◆ Data extracts
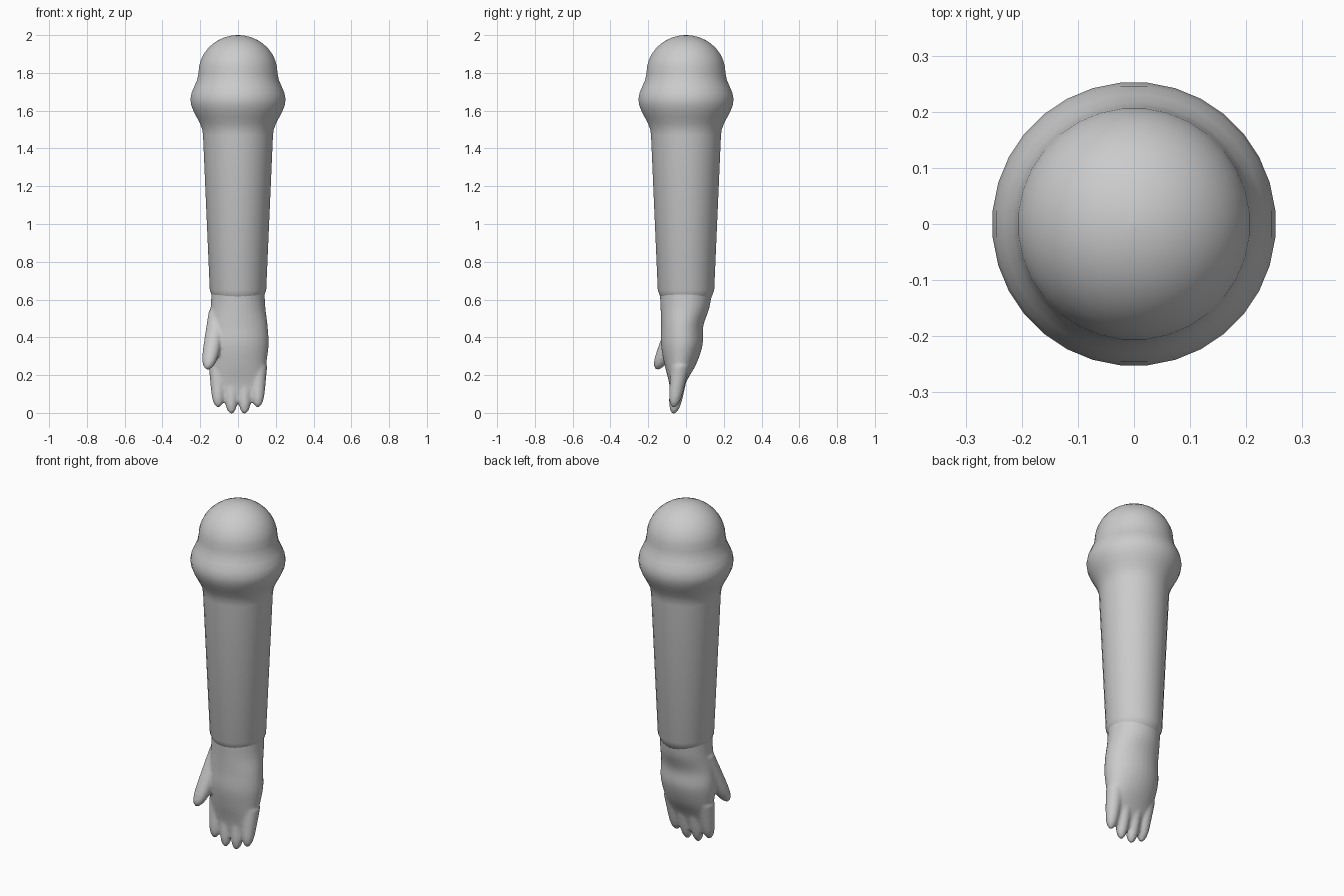
import bpy, bmesh, math
from mathutils import Vector

cube = bpy.data.objects.get("Cube")
if cube:
    bpy.data.objects.remove(cube, do_unlink=True)

grey = bpy.data.materials.new("plain_grey")
grey.use_nodes = True
colour = (0.6, 0.6, 0.6, 1)
grey.diffuse_color = colour
grey.node_tree.nodes["Principled BSDF"].inputs["Base Color"].default_value = colour


def loft(bm, rings, sides):
    """Skin a closed stack of horizontal ellipses, each given as (centre, radius x, radius y)."""
    loops = []
    for centre, radius_x, radius_y in rings:
        angles = [math.tau * (i + 0.5) / sides for i in range(sides)]
        loops.append([bm.verts.new(centre + Vector((radius_x * math.cos(a), radius_y * math.sin(a), 0)))
                      for a in angles])
    for upper, lower in zip(loops, loops[1:]):
        for i in range(sides):
            bm.faces.new((upper[i - 1], upper[i], lower[i], lower[i - 1]))
    bm.faces.new(loops[0])
    bm.faces.new(loops[-1])


def ease(start, end, steps):
    """Points from start to end (height, radius) along a soft S-shaped profile."""
    points = []
    for step in range(steps):
        t = step / steps
        blend = (1 - math.cos(math.pi * t)) / 2
        points.append((start[0] + (end[0] - start[0]) * t,
                       start[1] + (end[1] - start[1]) * blend))
    return points


def spline(keys, steps):
    """Smooth curve through evenly spaced keys, with the end keys repeated."""
    padded = [keys[0], *keys, keys[-1]]
    points = []
    for before, start, end, after in zip(padded, padded[1:], padded[2:], padded[3:]):
        for step in range(steps):
            t = step / steps
            tangent_in, tangent_out = (end - before) / 2, (after - start) / 2
            hermite = t * t * (3 - 2 * t)
            points.append(start.lerp(end, hermite)
                          + tangent_in * t * (1 - t) ** 2 - tangent_out * t * t * (1 - t))
    return points + [keys[-1]]


def digit(bm, base, tip, thick, thin):
    """Tapered finger with a blunt rounded tip."""
    steps, sides = 16, 20
    rings = []
    for step in range(steps + 1):
        t = step / steps
        radius = (thick + (thin - thick) * t) * math.sqrt(1 - t ** 8)
        radius = max(radius, thin / 4)
        rings.append((base.lerp(tip, t), radius, radius))
    loft(bm, rings, sides)


def finish(bm, name):
    bmesh.ops.recalc_face_normals(bm, faces=bm.faces)
    mesh = bpy.data.meshes.new(name)
    bm.to_mesh(mesh)
    bm.free()
    mesh.materials.append(grey)
    mesh.shade_smooth()
    obj = bpy.data.objects.new(name, mesh)
    bpy.context.collection.objects.link(obj)
    return obj


# Arm: domed shoulder, soft bulge, then a straight taper tucked into the wrist
dome_base, bulge, neck = (1.8, 0.21), (1.66, 0.253), (1.47, 0.186)
dome_steps = 9
dome_height = 2 - dome_base[0]
profile = []
for step in range(dome_steps):
    angle = math.pi / 2 * step / dome_steps
    profile.append((dome_base[0] + dome_height * math.cos(angle),
                    max(dome_base[1] * math.sin(angle), 0.005)))
profile += ease(dome_base, bulge, 4) + ease(bulge, neck, 6)
profile += [neck, (0.65, 0.15), (0.57, 0.12)]
bm = bmesh.new()
loft(bm, [(Vector((0, 0, z)), radius, radius) for z, radius in profile], 32)
finish(bm, "arm")

# Palm: evenly spaced sections (centre y, half width, half depth) from wrist to knuckles
sections = [(0, 0.14, 0.14), (-0.005, 0.145, 0.13), (-0.02, 0.157, 0.112), (-0.022, 0.162, 0.11),
            (-0.03, 0.15, 0.085), (-0.045, 0.137, 0.045), (-0.055, 0.11, 0.02)]
keys = [Vector((0.66 - level / 10, *section)) for level, section in enumerate(sections)]
bm = bmesh.new()
loft(bm, [(Vector((0, y, z)), width, depth) for z, y, width, depth in spline(keys, 5)], 32)

# Four short fingers, the middle two longer
spacing = 0.07
for place in (-1.5, -0.5, 0.5, 1.5):
    x = place * spacing
    tip_height = 0.03 if abs(place) > 1 else -0.005
    digit(bm, Vector((x, -0.03, 0.25)), Vector((x, -0.065, tip_height)), 0.05, 0.03)

# Thumb, angled outward and to the front
digit(bm, Vector((-0.1, -0.02, 0.54)), Vector((-0.16, -0.15, 0.23)), 0.055, 0.043)
hand = finish(bm, "hand")

# Blend palm, fingers and thumb into one skin
blend = hand.modifiers.new("blend", "REMESH")
blend.mode = "VOXEL"
blend.voxel_size = 0.008
blend.use_smooth_shade = True
soften = hand.modifiers.new("soften", "SMOOTH")
soften.factor = 0.5
soften.iterations = 4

◆ What you should do
Which lines of the data include the word "colour"? Copy each one.

◆ Your response
colour = (0.6, 0.6, 0.6, 1)
grey.diffuse_color = colour
grey.node_tree.nodes["Principled BSDF"].inputs["Base Color"].default_value = colour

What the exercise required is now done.